◆ WORK ITEM ◆
Write out every line below again exactly as it stands, skipping each image.

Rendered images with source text
▬▬▬

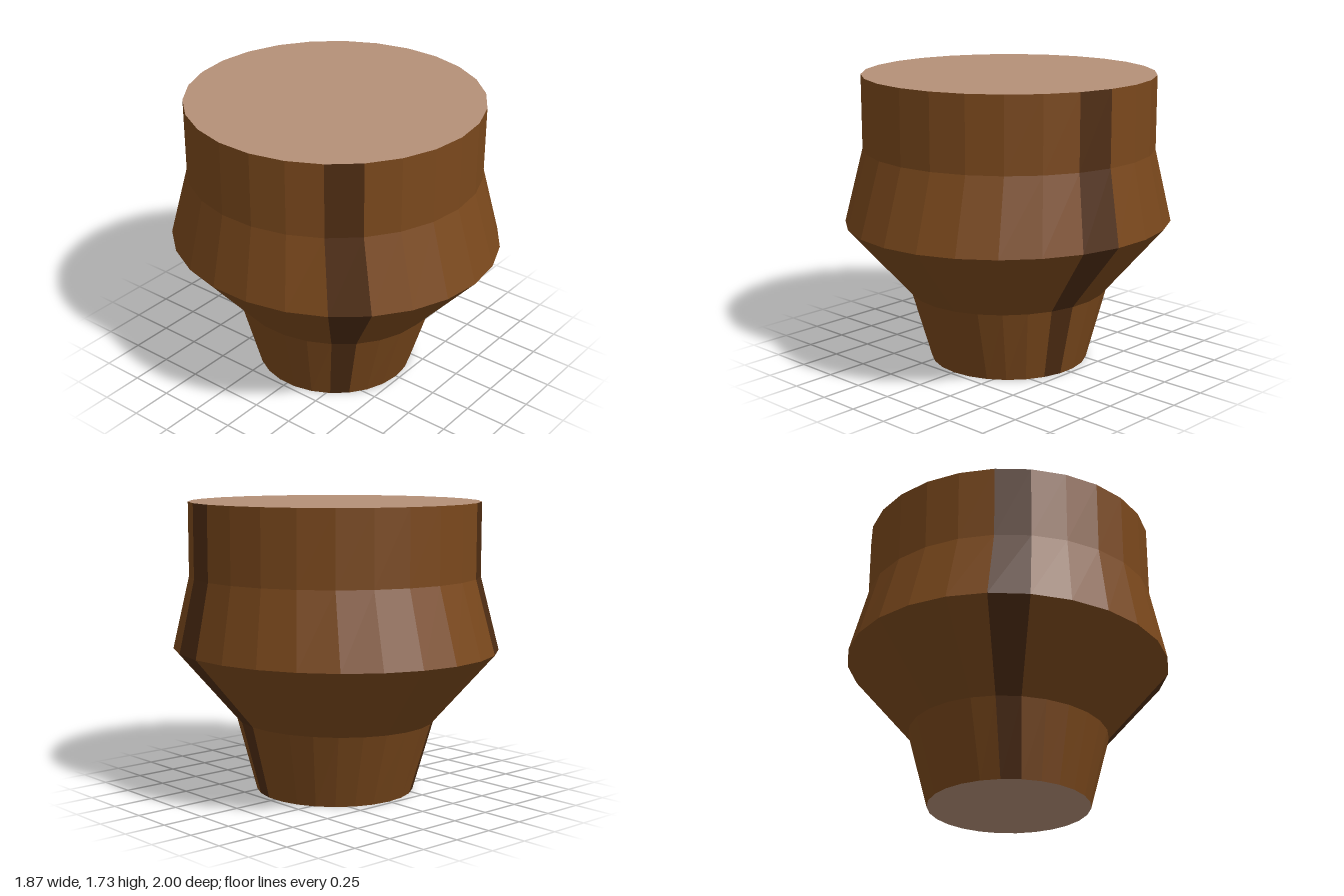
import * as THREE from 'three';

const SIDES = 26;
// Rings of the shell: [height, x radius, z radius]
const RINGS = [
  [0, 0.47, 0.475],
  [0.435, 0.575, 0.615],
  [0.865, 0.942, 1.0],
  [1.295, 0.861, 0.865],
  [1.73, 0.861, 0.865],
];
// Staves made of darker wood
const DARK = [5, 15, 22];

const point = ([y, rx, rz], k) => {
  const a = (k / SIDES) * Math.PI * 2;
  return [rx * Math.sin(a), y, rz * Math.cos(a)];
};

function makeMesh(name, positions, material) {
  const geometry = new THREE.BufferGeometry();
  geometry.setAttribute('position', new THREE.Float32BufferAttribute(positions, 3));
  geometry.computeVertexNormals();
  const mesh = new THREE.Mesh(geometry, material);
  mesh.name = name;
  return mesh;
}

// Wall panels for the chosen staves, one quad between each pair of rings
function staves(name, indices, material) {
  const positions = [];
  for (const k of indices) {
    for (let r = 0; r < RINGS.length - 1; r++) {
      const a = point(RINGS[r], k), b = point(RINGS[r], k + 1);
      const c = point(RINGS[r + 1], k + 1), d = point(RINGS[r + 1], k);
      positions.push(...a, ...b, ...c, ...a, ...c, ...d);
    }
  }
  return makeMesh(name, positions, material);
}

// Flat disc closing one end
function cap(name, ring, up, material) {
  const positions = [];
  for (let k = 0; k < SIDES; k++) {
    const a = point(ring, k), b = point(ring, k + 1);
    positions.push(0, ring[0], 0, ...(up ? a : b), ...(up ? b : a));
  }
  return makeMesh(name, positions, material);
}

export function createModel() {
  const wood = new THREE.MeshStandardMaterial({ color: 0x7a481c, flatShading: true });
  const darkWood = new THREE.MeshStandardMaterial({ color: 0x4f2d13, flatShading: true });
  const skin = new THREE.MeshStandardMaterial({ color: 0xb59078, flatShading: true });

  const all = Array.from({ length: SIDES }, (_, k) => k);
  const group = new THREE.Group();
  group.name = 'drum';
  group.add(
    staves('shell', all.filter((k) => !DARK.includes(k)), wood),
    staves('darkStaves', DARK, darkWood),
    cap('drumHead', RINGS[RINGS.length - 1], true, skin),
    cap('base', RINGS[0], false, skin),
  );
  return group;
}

▬▬▬

◆ FINISHED TASK ◆
import * as THREE from 'three';

const SIDES = 26;
// Rings of the shell: [height, x radius, z radius]
const RINGS = [
  [0, 0.47, 0.475],
  [0.435, 0.575, 0.615],
  [0.865, 0.942, 1.0],
  [1.295, 0.861, 0.865],
  [1.73, 0.861, 0.865],
];
// Staves made of darker wood
const DARK = [5, 15, 22];

const point = ([y, rx, rz], k) => {
  const a = (k / SIDES) * Math.PI * 2;
  return [rx * Math.sin(a), y, rz * Math.cos(a)];
};

function makeMesh(name, positions, material) {
  const geometry = new THREE.BufferGeometry();
  geometry.setAttribute('position', new THREE.Float32BufferAttribute(positions, 3));
  geometry.computeVertexNormals();
  const mesh = new THREE.Mesh(geometry, material);
  mesh.name = name;
  return mesh;
}

// Wall panels for the chosen staves, one quad between each pair of rings
function staves(name, indices, material) {
  const positions = [];
  for (const k of indices) {
    for (let r = 0; r < RINGS.length - 1; r++) {
      const a = point(RINGS[r], k), b = point(RINGS[r], k + 1);
      const c = point(RINGS[r + 1], k + 1), d = point(RINGS[r + 1], k);
      positions.push(...a, ...b, ...c, ...a, ...c, ...d);
    }
  }
  return makeMesh(name, positions, material);
}

// Flat disc closing one end
function cap(name, ring, up, material) {
  const positions = [];
  for (let k = 0; k < SIDES; k++) {
    const a = point(ring, k), b = point(ring, k + 1);
    positions.push(0, ring[0], 0, ...(up ? a : b), ...(up ? b : a));
  }
  return makeMesh(name, positions, material);
}

export function createModel() {
  const wood = new THREE.MeshStandardMaterial({ color: 0x7a481c, flatShading: true });
  const darkWood = new THREE.MeshStandardMaterial({ color: 0x4f2d13, flatShading: true });
  const skin = new THREE.MeshStandardMaterial({ color: 0xb59078, flatShading: true });

  const all = Array.from({ length: SIDES }, (_, k) => k);
  const group = new THREE.Group();
  group.name = 'drum';
  group.add(
    staves('shell', all.filter((k) => !DARK.includes(k)), wood),
    staves('darkStaves', DARK, darkWood),
    cap('drumHead', RINGS[RINGS.length - 1], true, skin),
    cap('base', RINGS[0], false, skin),
  );
  return group;
}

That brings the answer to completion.